Sometime in the next six months, it may become possible for individuals to buy music straight from Google. People familiar with the matter believe the company will launch a music store with ties to its main search engine, and later, a cloud-based subscription service is supposed to debut.
Of course, we've heard similar rumors many times before, and at this point, any sort of official confirmation is still lacking. It's possible Google itself doesn't even know how everything will work out, given the licensing deals and user interface adjustments that any move into this market would require. Nonetheless, the details of the latest report are interesting to consider.
Scott Morrison explained last night, "The first phase of Google's music service is expected to be a Web store where users can buy and download tracks, music industry insiders said. It will be tied directly to Google's search engine, so that people using Google.com to look for a particular group or song will be served a link to the company's music store . . .
As for the rest of Google's music-related plans, Morrison wrote about "a more ambitious cloud-based subscription service compatible with mobile phones built with Google's Android software. A cloud-based service would enable subscribers to stream music directly from the Internet to their mobile phones, so that users wouldn't need to store music files on their devices."

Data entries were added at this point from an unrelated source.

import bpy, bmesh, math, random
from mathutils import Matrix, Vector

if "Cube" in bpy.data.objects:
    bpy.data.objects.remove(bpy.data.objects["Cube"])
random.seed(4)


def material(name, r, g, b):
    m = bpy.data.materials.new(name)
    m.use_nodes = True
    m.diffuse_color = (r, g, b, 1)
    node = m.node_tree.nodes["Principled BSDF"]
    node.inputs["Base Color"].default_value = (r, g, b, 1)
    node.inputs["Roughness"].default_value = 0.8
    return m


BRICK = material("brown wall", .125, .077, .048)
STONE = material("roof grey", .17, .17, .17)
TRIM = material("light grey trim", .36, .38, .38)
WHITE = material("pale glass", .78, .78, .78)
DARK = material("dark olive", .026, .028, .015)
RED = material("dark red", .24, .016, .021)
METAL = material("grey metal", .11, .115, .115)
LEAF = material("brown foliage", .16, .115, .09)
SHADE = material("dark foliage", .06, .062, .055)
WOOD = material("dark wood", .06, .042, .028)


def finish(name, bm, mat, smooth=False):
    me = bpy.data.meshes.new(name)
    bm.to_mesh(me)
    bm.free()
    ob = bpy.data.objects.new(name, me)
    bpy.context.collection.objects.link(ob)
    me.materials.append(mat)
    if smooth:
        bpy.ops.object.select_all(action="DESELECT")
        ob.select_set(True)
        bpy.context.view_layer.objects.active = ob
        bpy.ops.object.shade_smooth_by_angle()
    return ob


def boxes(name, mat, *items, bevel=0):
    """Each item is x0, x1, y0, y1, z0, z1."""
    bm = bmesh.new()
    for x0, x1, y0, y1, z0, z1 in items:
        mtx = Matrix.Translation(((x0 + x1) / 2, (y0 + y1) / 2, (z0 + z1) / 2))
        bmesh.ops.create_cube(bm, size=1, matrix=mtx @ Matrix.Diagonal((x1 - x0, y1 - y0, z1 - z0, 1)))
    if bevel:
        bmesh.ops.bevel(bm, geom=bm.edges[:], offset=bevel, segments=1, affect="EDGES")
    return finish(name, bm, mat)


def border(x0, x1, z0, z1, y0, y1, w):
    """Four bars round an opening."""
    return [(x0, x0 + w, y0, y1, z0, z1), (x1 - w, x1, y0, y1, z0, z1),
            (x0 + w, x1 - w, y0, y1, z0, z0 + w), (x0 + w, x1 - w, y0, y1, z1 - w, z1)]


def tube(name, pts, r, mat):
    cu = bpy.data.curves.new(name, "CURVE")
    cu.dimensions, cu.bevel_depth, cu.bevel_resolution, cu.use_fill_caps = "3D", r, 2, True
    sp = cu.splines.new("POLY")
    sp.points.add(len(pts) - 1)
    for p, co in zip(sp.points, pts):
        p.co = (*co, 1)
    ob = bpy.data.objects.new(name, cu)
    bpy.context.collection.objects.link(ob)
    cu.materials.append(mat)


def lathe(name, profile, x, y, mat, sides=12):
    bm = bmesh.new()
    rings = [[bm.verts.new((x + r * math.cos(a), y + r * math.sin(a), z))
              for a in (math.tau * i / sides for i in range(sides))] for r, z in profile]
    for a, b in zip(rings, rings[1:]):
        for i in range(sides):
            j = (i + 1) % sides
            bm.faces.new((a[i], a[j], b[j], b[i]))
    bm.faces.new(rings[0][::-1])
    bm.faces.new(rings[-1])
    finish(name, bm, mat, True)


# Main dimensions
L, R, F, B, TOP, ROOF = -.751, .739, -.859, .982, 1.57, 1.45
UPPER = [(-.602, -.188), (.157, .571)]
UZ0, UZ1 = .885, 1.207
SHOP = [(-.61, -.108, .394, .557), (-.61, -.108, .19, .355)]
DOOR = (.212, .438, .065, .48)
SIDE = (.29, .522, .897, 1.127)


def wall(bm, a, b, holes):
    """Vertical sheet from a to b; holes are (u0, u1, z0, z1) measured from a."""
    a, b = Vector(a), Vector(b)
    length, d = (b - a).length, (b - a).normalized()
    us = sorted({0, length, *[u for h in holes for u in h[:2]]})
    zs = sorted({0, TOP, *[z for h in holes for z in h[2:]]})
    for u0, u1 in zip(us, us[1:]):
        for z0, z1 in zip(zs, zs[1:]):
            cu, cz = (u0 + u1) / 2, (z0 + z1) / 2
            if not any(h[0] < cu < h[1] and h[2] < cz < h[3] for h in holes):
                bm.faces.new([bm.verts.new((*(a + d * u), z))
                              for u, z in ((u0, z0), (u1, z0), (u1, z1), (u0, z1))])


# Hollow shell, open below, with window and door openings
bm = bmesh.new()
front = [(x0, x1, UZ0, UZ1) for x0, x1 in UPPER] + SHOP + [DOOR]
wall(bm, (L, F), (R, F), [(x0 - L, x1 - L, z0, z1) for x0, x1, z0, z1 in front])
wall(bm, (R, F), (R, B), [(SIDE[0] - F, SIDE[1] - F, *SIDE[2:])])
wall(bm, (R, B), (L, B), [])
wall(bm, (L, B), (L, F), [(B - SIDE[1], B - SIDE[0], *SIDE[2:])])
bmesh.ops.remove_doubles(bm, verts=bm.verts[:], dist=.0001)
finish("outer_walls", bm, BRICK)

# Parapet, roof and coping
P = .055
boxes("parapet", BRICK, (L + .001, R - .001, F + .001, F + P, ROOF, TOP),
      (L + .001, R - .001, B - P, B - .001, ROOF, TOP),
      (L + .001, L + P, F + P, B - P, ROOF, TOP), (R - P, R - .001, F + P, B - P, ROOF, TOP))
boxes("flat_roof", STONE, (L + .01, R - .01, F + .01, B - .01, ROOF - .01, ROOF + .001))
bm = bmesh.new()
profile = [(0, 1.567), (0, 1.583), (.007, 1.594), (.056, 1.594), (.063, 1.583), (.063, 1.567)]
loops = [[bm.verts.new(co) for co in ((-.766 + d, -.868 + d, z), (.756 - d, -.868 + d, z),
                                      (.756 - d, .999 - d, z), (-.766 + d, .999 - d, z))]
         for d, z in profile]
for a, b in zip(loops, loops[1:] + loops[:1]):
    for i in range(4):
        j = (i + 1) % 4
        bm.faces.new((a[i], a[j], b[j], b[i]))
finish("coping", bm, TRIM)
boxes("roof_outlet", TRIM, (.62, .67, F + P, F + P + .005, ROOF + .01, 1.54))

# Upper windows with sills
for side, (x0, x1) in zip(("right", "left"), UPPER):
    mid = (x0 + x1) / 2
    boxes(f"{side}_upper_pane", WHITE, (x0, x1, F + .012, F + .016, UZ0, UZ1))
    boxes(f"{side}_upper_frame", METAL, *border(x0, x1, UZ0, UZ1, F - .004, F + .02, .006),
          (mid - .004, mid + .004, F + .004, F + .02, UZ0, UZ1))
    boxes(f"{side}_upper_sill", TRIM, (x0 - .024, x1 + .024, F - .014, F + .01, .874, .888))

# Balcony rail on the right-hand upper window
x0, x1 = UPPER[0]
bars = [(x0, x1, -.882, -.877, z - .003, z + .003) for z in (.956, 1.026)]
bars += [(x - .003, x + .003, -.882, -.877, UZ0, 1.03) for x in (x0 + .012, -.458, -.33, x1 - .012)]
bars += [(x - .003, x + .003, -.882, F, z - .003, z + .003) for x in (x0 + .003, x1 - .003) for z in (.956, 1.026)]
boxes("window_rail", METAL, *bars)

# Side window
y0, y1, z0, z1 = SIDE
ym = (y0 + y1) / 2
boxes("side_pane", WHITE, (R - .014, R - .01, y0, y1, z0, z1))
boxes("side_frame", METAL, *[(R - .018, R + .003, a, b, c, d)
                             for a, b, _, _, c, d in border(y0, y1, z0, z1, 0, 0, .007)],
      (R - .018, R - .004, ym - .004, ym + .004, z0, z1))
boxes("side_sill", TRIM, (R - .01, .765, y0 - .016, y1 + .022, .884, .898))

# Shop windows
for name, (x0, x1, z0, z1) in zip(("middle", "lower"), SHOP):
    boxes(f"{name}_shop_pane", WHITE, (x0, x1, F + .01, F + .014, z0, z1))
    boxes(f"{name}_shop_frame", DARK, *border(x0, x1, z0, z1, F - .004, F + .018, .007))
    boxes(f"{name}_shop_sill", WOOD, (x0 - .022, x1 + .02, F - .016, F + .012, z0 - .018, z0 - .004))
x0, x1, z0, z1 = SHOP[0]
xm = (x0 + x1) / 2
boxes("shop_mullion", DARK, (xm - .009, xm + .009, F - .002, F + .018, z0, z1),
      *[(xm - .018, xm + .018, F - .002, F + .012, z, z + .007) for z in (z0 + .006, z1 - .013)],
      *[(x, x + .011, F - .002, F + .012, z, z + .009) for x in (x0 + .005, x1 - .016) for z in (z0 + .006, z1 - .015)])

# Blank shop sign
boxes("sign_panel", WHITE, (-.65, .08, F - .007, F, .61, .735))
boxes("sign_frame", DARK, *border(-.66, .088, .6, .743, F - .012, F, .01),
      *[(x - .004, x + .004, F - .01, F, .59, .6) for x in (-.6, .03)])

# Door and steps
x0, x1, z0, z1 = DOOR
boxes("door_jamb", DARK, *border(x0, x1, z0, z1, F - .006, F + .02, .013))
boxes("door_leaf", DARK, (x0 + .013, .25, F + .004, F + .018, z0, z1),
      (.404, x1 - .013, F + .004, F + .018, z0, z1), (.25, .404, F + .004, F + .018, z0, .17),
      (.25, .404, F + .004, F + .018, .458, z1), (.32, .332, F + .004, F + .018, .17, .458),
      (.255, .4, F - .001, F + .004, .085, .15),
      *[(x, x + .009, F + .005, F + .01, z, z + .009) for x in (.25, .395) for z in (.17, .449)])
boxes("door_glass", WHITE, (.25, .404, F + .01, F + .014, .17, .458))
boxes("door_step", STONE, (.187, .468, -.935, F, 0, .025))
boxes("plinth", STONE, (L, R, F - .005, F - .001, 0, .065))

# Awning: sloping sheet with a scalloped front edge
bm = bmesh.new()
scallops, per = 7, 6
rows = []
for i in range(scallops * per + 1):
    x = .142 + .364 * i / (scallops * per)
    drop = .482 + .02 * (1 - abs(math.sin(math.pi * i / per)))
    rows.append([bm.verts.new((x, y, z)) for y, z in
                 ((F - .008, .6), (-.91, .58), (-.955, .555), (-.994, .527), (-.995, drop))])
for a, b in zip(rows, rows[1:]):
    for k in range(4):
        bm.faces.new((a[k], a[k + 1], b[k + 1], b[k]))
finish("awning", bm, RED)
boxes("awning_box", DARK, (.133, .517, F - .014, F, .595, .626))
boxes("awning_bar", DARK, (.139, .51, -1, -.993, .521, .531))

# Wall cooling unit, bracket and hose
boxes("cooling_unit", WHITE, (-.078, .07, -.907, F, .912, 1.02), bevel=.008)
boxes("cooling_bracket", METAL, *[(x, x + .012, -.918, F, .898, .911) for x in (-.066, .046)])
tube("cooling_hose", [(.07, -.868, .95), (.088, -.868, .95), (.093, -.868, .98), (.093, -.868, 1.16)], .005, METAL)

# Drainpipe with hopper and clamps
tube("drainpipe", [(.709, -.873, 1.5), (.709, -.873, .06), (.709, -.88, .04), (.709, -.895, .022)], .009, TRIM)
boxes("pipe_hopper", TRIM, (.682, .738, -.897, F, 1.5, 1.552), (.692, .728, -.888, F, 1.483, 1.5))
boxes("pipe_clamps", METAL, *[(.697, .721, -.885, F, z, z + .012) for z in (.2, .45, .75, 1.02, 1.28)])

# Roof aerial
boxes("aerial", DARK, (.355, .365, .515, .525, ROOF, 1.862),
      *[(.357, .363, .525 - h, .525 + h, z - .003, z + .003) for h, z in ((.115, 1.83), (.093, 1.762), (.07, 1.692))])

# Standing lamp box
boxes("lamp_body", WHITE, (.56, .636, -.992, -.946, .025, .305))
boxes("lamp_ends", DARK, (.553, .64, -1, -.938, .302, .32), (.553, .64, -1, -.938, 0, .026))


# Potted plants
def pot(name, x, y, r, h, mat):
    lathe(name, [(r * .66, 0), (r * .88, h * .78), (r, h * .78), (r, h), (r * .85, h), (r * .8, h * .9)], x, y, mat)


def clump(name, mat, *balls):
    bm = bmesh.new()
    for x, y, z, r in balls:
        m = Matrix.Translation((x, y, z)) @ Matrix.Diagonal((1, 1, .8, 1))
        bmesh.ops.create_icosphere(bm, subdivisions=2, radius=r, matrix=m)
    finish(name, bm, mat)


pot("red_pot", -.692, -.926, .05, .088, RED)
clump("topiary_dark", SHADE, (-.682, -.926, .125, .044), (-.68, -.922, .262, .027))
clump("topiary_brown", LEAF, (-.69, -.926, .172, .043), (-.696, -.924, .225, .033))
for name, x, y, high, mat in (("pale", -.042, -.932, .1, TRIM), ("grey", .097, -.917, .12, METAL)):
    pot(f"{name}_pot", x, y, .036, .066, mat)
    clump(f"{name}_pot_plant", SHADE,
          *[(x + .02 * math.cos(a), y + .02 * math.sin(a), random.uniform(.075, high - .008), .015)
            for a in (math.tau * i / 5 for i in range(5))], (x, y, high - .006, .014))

These ideas seem plausible, given that they'd take advantage of Google's dominance in the search market and complement its interest in cloud computing.
The ideas seem likely to achieve some level of success, too, if Google decides to follow through and doesn't make its pricing less than competitive.